As I look forward to Brewers Opening Day 2014 and my own upcoming baseball season, I am reminded that baseball is a huge game of failure. Great hitters hit a .300 average. Look at it this way, it means you FAIL 70% of the time. That’s a huge percentage. You are guaranteed to fail. If while at bat, you advance a runner and he gets into scoring position, but you get out, do you fail? Absolutely not. Your batting average will be lower, which may look bad on the surface. However, you are part of a team whose goal is to score runs. Let’s say the winning run is on third and you crush the ball to the outfield and the fielder makes an amazing play. You don’t fail because your goal is to hit the ball solidly and you succeeded. You tip your cap to the defender and try again. This unfortunately is a scenario that’s happened to me many times. Another scenario would be if there is a full count and bases are loaded in the last inning. You strike out. Yes, this is failing, but it’s part of the game. It happens to everyone. No matter how hard you try, the game of baseball will always win. So you will always face adversity, but it is how you respond to it that makes the difference between good players and great ball players!
Negative Thinking = Contagion

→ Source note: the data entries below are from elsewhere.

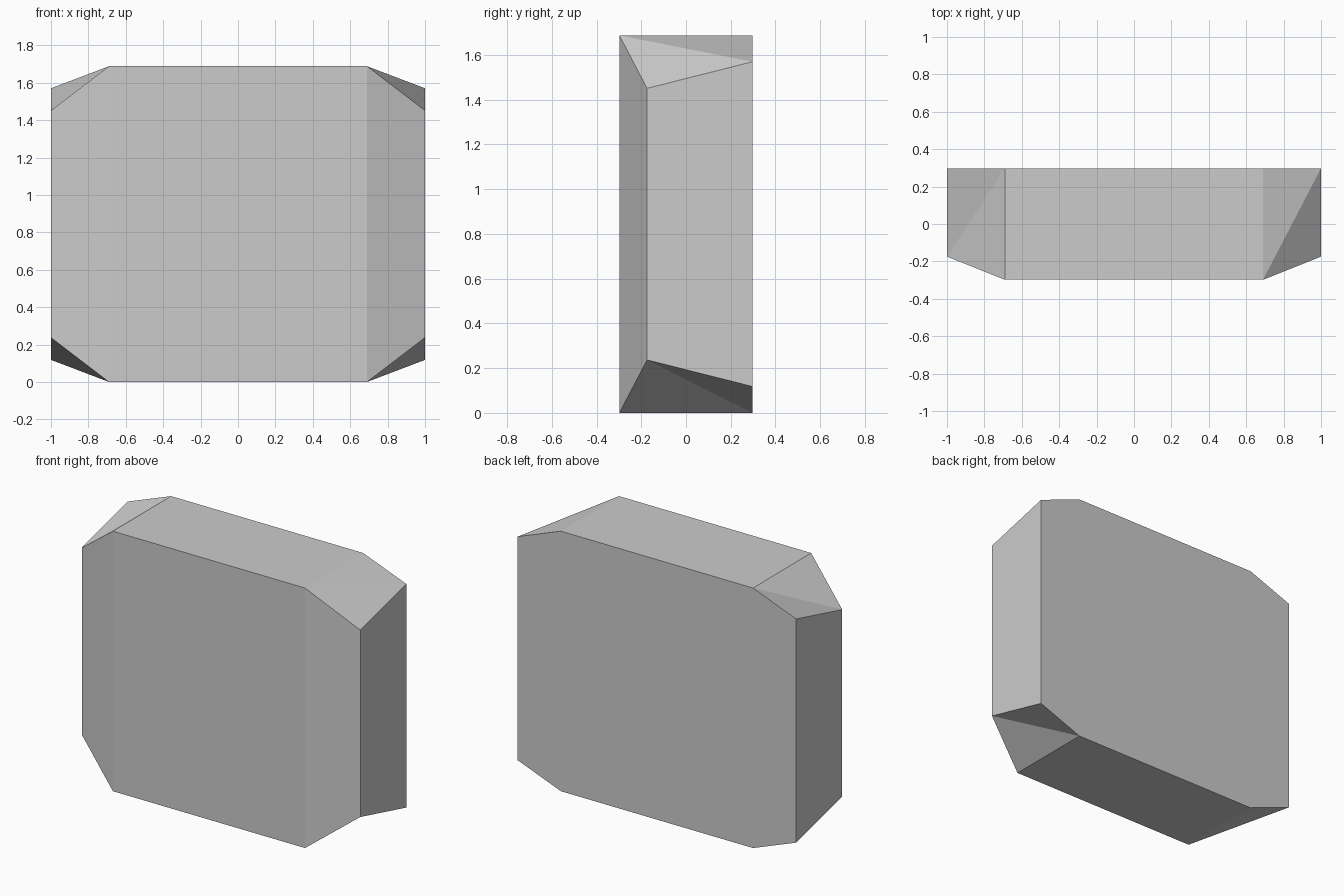
import bpy, bmesh

if "Cube" in bpy.data.objects:
    bpy.data.objects.remove(bpy.data.objects["Cube"])

TOP, MID, HALF_X, INNER_X, DEPTH = 1.688, 0.844, 1.0, 0.69, 0.298


def octagon(bm, inner_y, outer_y, outer_half_height):
    """Eight-point outline; the outer side points can sit at another depth."""
    h = outer_half_height
    pts = [(INNER_X, inner_y, 0), (HALF_X, outer_y, MID - h),
           (HALF_X, outer_y, MID + h), (INNER_X, inner_y, TOP)]
    pts += [(-x, y, z) for x, y, z in reversed(pts)]
    return [bm.verts.new(p) for p in pts]


bm = bmesh.new()
front = octagon(bm, -DEPTH, -0.174, 0.607)
back = octagon(bm, DEPTH, DEPTH, 0.726)

# Front: flat centre panel and two swept-back cheeks
for ids in ((0, 3, 4, 7), (0, 1, 2, 3), (4, 5, 6, 7)):
    bm.faces.new([front[i] for i in ids])

# Flat back
bm.faces.new(back[::-1])

# Rim: quads on the straight sides, split twisted facets at the corners
for i in range(8):
    j = (i + 1) % 8
    if i % 2 == 0:
        bm.faces.new((front[i], front[j], back[i]))
        bm.faces.new((front[j], back[j], back[i]))
    else:
        bm.faces.new((front[i], front[j], back[j], back[i]))

bmesh.ops.recalc_face_normals(bm, faces=bm.faces)
mesh = bpy.data.meshes.new("chamfered_block")
bm.to_mesh(mesh)
bm.free()
bpy.context.collection.objects.link(bpy.data.objects.new("chamfered_block", mesh))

On my traveling baseball team, many of the kids get very upset after committing an error or not batting well. ( Parents, it doesn’t help if you’re screaming or putting pressure on your kid.) If this ever happens to me, I just try my best to be positive and to keep my head up as well as encourage teammates. Otherwise, this can cause you to play horribly because you are not in a good mental mood. If one person starts having a bad attitude, it spreads like a disease. Everyone starts getting upset and frustrated and the team starts to fade. The other team smells this frustration and takes advantage of it and then uses it against you. They will crush you to pieces. I’ve seen this happen to my team numerous times. Kids crying, helmets thrown, missed grounders, bad throws -it’s ugly. I’ve heard that scouts hope to see errors when looking at players. They want to see how a player handles mistakes mentally and how/if they can recover. My advice: Let it go! Don’t mix offense and defense. Leave the error on the field. Leave the strikeout in the batter’s box. Each player needs to find what works for them – so learn to forgive yourself and move forward!!! And “PLAY BALL!!”